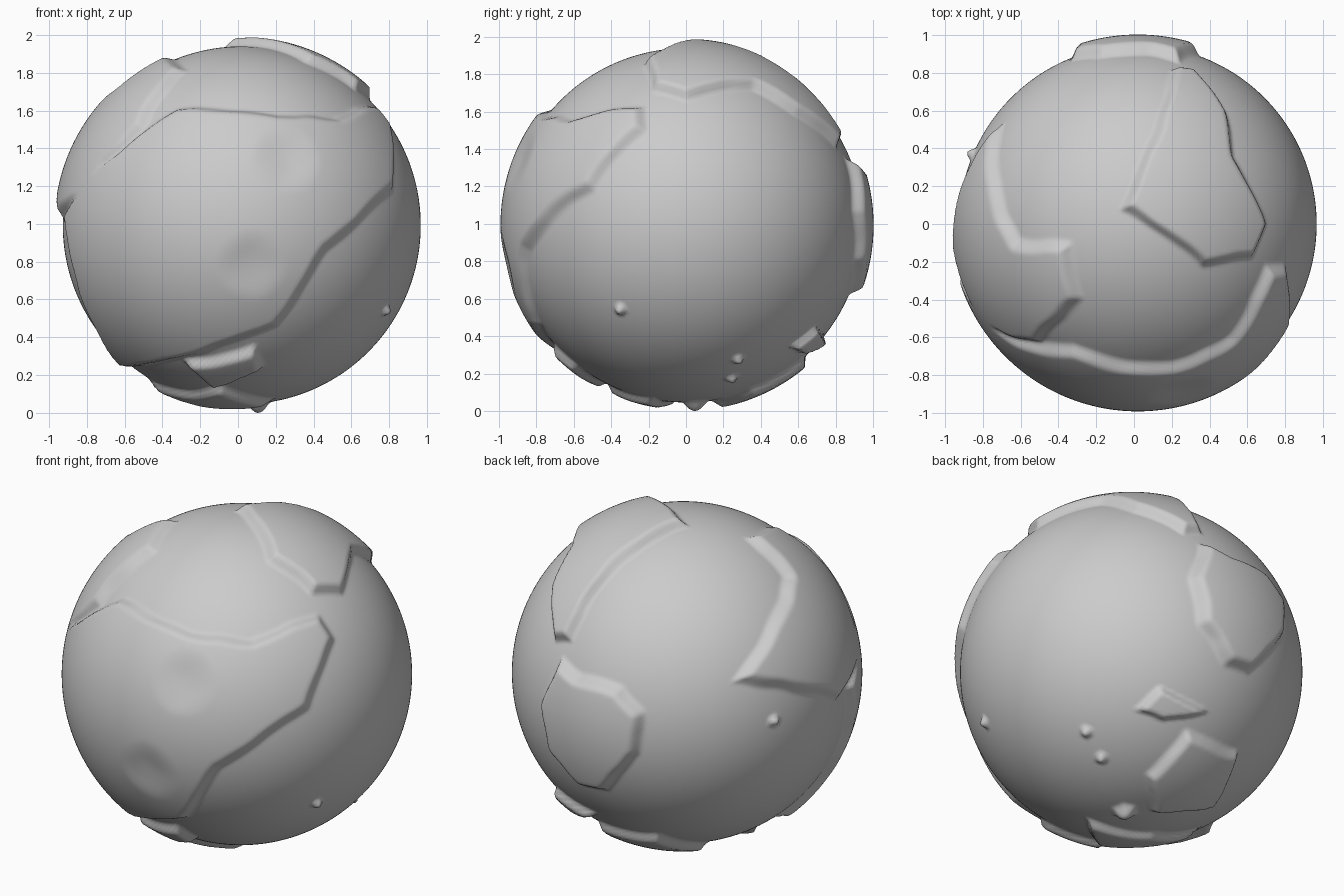
import bpy, bmesh, math
from mathutils import Vector, noise

if "Cube" in bpy.data.objects:
    bpy.data.objects.remove(bpy.data.objects["Cube"])

R = 0.947                      # ocean radius
C = Vector((0.02, 0, 1.0))     # globe centre


def seen_from(az, el, *pts):
    """Coast points, relative to the globe centre, as seen from one side."""
    a, e = math.radians(az), math.radians(el)
    d = Vector((math.sin(a) * math.cos(e), -math.cos(a) * math.cos(e), math.sin(e)))
    right = Vector((math.cos(a), math.sin(a), 0))
    up = d.cross(right)
    return [(right * r + up * u + d * math.sqrt(max(0, R * R - r * r - u * u))).normalized()
            for r, u in pts]


def front(*p):
    return seen_from(0, 0, *p)


def right(*p):
    return seen_from(90, 0, *p)


def top(*p):
    return seen_from(0, 90, *p)


def back_left(*p):
    return seen_from(215, 25, *p)


def back_right_below(*p):
    return seen_from(140, -29, *p)


class Patch:
    """Coastline on the sphere, flattened around its middle."""

    def __init__(self, pts, height=0.045, width=0.06):
        self.h, self.w = height, width
        self.c = sum(pts, Vector()).normalized()
        self.u = self.c.orthogonal().normalized()
        self.v = self.c.cross(self.u)
        self.poly = [self.flat(p) for p in pts]
        self.reach = math.cos(max(self.c.angle(p) for p in pts) + 0.05)

    def flat(self, d):
        x, y = d.dot(self.u), d.dot(self.v)
        m = math.hypot(x, y)
        k = math.atan2(m, d.dot(self.c)) / m if m > 1e-9 else 1
        return x * k, y * k

    def raise_at(self, d):
        if d.dot(self.c) < self.reach:
            return 0.0
        x, y = self.flat(d)
        inside, best = False, 9.0
        ax, ay = self.poly[-1]
        for bx, by in self.poly:
            if (ay > y) != (by > y) and x < ax + (y - ay) * (bx - ax) / (by - ay):
                inside = not inside
            ex, ey = bx - ax, by - ay
            t = max(0, min(1, ((x - ax) * ex + (y - ay) * ey) / (ex * ex + ey * ey + 1e-12)))
            best = min(best, (x - ax - t * ex) ** 2 + (y - ay - t * ey) ** 2)
            ax, ay = bx, by
        if not inside:
            return 0.0
        s = min(1.0, math.sqrt(best) / self.w)
        return self.h * s * s * (3 - 2 * s)


def islet(centre, r=0.05, h=0.035):
    u = centre.orthogonal().normalized()
    v = centre.cross(u)
    ring = [(centre + r * (u * math.cos(k * math.pi / 3) + v * math.sin(k * math.pi / 3))).normalized()
            for k in range(6)]
    return Patch(ring, h, r * 0.8)


# large front land mass
front_land = Patch(top((.67, -.2), (.48, -.58), (.18, -.72))
                   + front((-.35, .62), (-.92, .05), (-.82, -.4), (-.64, -.76),
                           (.2, -.54), (.45, -.14), (.8, .18), (.78, .5)), 0.045, 0.08)
# left land mass
left_land = Patch(top((-.34, -.08), (-.62, -.07), (-.73, .27))
                  + back_left((.25, -.07), (.6, -.12), (.84, -.17))
                  + front((-.77, .1), (-.5, .5)) + top((-.28, -.4)), 0.045, 0.08)
# top land mass with its narrow tail
top_land = Patch(top((.17, .82), (.3, .8), (.47, .58), (.51, .35), (.68, 0), (.61, -.19),
                     (.33, -.23), (-.1, .07), (.05, .42)), 0.05, 0.06)
# back land mass
back_land = Patch(back_left((-.67, .1), (-.78, -.16), (-.73, -.42), (-.55, -.63), (-.4, -.66),
                            (-.23, -.45), (-.2, -.22), (-.32, -.07), (-.55, .0)), 0.056, 0.08)
# land mass underneath
under_land = Patch(back_right_below((.07, -.58), (.3, -.32), (.6, -.44), (.46, -.74), (.1, -.78)))
# long islands low on the front
front_island = Patch(front((-.32, -.7), (.08, -.62), (.13, -.74), (-.15, -.85)), 0.045, 0.05)
low_island = Patch(front((-.52, -.8), (-.1, -.84), (.19, -.91), (-.2, -.925)), 0.04, 0.05)
# long island low on the back right
back_island = Patch(right((.54, -.64), (.69, -.53), (.74, -.59), (.6, -.68)), 0.045, 0.035)
# small islands
islets = [islet(p) for p in right((.28, -.71), (.25, -.81), (-.35, -.45)) + back_left((.5, -.27))]
islets.append(islet(Vector((.1, .05, -1)).normalized(), 0.09, 0.05))
land = [front_land, left_land, top_land, back_land, under_land,
        front_island, low_island, back_island] + islets

# inland seas pressed into the front land
seas = front((.23, .34), (.05, -.2))

# globe with raised land
bm = bmesh.new()
bmesh.ops.create_icosphere(bm, subdivisions=7, radius=1)
for vert in bm.verts:
    d = vert.co.normalized()
    coast = (d + 0.015 * noise.noise_vector(d * 6)).normalized()   # slightly ragged coasts
    h = max(p.raise_at(coast) for p in land)
    for s in seas:
        h -= 0.02 * max(0, 1 - ((coast - s).length / 0.2) ** 2) ** 2
    vert.co = C + d * (R + max(0, h))
low = min(vert.co.z for vert in bm.verts)
bmesh.ops.translate(bm, vec=(0, 0, -low), verts=bm.verts)
mesh = bpy.data.meshes.new("globe")
bm.to_mesh(mesh)
bm.free()
mesh.polygons.foreach_set("use_smooth", [True] * len(mesh.polygons))
globe = bpy.data.objects.new("globe", mesh)
bpy.context.collection.objects.link(globe)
○ ○ ○ ○
Pull every line containing "centre" from the entries above and copy it.

• **Solution to this task**:
C = Vector((0.02, 0, 1.0))     # globe centre
    """Coast points, relative to the globe centre, as seen from one side."""
def islet(centre, r=0.05, h=0.035):
    u = centre.orthogonal().normalized()
    v = centre.cross(u)
    ring = [(centre + r * (u * math.cos(k * math.pi / 3) + v * math.sin(k * math.pi / 3))).normalized()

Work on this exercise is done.